Every line in the data below from the one containing "# Moulded case: straight" down to the one containing "1 + 0.157 * math.sin(2", both included, must be retyped exactly; no other line is to appear.

____ SUPPLIED DATA

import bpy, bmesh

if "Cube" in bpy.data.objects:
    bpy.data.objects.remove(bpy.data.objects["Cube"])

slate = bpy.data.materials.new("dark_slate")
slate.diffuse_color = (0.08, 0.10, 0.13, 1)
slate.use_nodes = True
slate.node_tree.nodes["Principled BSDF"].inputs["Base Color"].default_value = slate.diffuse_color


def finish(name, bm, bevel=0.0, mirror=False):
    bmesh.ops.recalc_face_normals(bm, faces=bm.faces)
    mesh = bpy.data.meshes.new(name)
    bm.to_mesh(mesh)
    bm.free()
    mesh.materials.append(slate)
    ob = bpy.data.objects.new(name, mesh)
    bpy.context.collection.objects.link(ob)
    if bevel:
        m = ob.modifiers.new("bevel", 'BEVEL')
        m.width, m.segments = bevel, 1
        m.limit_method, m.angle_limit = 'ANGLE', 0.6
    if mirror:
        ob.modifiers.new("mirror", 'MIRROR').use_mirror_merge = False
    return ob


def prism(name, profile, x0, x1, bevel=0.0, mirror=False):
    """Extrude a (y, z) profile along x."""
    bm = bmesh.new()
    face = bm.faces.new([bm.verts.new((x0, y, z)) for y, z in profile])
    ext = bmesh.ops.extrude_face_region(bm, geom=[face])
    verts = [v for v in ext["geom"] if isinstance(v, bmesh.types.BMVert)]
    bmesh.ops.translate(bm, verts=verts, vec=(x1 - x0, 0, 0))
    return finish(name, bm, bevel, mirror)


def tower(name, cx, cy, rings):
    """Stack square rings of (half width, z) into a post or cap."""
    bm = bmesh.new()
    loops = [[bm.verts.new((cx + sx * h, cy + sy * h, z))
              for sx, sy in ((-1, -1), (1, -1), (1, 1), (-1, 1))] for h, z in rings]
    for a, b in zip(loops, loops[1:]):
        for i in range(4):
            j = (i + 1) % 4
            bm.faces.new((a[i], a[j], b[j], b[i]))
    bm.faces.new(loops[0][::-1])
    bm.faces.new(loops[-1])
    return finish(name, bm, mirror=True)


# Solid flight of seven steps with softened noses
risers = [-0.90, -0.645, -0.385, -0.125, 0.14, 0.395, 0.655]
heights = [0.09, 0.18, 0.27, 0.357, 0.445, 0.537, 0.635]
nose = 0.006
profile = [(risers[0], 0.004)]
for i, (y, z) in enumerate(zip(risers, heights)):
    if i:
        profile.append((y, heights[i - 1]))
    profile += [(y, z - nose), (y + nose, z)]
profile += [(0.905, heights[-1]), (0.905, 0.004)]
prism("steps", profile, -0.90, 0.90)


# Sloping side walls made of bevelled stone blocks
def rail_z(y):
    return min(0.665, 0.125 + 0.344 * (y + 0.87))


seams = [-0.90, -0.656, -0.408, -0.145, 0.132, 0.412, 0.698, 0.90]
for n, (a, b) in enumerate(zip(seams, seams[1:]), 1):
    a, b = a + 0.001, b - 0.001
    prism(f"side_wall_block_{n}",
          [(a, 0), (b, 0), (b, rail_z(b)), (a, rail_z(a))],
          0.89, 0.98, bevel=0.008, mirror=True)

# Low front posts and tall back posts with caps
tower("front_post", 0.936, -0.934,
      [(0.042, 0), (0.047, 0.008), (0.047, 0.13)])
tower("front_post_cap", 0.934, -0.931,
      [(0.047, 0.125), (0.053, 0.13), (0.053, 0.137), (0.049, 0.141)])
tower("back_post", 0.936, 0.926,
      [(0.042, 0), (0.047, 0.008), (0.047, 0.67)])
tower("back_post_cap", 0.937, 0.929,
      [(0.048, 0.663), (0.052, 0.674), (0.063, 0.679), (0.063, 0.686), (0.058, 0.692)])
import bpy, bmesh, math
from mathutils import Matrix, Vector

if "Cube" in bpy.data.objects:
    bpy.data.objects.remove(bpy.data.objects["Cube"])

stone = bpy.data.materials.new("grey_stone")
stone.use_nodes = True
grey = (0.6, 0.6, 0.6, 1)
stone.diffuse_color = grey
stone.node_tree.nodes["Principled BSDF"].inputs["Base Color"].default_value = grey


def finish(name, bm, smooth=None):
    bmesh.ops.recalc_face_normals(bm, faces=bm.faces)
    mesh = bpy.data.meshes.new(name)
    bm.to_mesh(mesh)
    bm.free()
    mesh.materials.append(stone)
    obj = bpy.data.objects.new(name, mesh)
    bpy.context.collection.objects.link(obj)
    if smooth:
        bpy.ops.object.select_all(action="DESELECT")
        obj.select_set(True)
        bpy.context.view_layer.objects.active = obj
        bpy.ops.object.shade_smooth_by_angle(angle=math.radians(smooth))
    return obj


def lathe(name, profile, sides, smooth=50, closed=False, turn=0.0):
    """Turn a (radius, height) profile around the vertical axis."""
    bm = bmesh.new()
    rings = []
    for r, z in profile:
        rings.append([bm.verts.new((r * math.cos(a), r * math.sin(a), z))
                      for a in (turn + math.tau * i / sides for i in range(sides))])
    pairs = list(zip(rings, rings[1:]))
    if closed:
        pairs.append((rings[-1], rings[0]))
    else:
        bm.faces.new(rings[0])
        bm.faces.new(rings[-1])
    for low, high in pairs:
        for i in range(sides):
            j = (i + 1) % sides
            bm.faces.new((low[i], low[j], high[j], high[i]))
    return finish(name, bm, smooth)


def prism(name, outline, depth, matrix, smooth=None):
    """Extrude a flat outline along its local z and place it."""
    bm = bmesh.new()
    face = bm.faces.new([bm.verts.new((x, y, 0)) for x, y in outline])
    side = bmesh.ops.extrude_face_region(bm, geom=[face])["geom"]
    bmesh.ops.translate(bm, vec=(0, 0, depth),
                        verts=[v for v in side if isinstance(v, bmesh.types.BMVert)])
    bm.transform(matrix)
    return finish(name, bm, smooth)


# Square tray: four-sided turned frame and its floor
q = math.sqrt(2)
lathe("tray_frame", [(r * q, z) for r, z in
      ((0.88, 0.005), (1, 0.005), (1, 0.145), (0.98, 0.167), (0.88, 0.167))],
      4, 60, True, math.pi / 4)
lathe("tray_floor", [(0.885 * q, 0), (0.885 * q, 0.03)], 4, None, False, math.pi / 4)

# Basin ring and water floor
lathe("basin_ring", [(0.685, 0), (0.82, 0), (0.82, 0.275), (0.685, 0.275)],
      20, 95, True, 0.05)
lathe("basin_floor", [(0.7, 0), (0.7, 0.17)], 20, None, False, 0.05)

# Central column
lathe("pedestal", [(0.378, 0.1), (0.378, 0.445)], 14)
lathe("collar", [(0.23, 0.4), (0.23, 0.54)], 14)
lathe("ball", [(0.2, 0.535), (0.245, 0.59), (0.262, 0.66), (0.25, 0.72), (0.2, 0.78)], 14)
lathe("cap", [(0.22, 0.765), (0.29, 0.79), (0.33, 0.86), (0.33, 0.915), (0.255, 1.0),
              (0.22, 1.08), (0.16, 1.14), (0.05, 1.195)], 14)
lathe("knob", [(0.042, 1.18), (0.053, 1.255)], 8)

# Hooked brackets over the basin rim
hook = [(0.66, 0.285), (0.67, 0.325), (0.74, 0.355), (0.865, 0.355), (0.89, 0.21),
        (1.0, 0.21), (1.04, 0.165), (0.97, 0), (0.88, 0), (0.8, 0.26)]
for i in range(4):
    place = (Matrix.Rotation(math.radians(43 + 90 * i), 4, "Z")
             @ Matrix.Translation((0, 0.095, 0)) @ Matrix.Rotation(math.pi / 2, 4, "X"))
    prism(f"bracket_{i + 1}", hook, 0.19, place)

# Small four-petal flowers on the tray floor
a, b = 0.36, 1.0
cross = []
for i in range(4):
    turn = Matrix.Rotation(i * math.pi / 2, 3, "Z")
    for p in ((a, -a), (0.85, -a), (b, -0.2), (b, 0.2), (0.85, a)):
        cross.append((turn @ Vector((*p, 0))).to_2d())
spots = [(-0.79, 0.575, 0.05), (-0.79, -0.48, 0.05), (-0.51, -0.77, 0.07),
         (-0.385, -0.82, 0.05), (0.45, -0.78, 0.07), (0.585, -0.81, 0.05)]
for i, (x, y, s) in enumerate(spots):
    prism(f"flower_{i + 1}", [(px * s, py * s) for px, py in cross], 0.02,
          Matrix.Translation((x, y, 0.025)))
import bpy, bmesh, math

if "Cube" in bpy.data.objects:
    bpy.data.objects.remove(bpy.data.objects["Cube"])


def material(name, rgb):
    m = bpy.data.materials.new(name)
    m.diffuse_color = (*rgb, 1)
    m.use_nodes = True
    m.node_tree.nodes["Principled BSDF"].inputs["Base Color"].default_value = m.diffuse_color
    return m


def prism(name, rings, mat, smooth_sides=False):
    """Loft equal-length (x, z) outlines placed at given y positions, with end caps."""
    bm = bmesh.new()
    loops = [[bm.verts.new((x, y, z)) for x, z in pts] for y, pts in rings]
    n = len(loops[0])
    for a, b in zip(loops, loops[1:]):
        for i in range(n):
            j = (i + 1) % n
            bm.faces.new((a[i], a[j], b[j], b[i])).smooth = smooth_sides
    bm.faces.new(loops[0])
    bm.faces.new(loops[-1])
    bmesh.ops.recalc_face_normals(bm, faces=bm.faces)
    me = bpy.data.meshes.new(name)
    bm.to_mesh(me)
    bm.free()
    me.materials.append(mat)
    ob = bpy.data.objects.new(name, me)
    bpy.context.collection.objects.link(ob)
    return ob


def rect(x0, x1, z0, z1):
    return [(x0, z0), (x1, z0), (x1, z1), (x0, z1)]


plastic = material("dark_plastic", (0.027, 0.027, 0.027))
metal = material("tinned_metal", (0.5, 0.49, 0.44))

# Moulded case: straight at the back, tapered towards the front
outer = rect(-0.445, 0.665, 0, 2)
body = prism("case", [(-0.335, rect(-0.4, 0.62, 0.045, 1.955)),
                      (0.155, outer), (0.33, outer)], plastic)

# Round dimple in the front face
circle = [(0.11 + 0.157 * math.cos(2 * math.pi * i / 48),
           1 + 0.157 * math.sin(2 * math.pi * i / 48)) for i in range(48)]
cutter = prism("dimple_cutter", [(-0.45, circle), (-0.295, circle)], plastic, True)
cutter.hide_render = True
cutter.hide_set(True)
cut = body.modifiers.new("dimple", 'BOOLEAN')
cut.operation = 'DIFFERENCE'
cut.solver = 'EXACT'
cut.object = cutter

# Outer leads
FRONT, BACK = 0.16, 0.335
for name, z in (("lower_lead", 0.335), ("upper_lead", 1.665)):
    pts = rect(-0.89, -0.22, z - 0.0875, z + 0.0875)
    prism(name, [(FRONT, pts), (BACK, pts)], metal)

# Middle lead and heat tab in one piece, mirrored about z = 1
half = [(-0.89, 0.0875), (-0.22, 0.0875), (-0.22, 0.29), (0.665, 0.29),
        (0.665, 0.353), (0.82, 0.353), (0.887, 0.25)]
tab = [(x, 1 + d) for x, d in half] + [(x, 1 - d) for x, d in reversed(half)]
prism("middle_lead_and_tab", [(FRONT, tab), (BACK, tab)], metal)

________

YOUR RESPONSE ▸
# Moulded case: straight at the back, tapered towards the front
outer = rect(-0.445, 0.665, 0, 2)
body = prism("case", [(-0.335, rect(-0.4, 0.62, 0.045, 1.955)),
                      (0.155, outer), (0.33, outer)], plastic)

# Round dimple in the front face
circle = [(0.11 + 0.157 * math.cos(2 * math.pi * i / 48),
           1 + 0.157 * math.sin(2 * math.pi * i / 48)) for i in range(48)]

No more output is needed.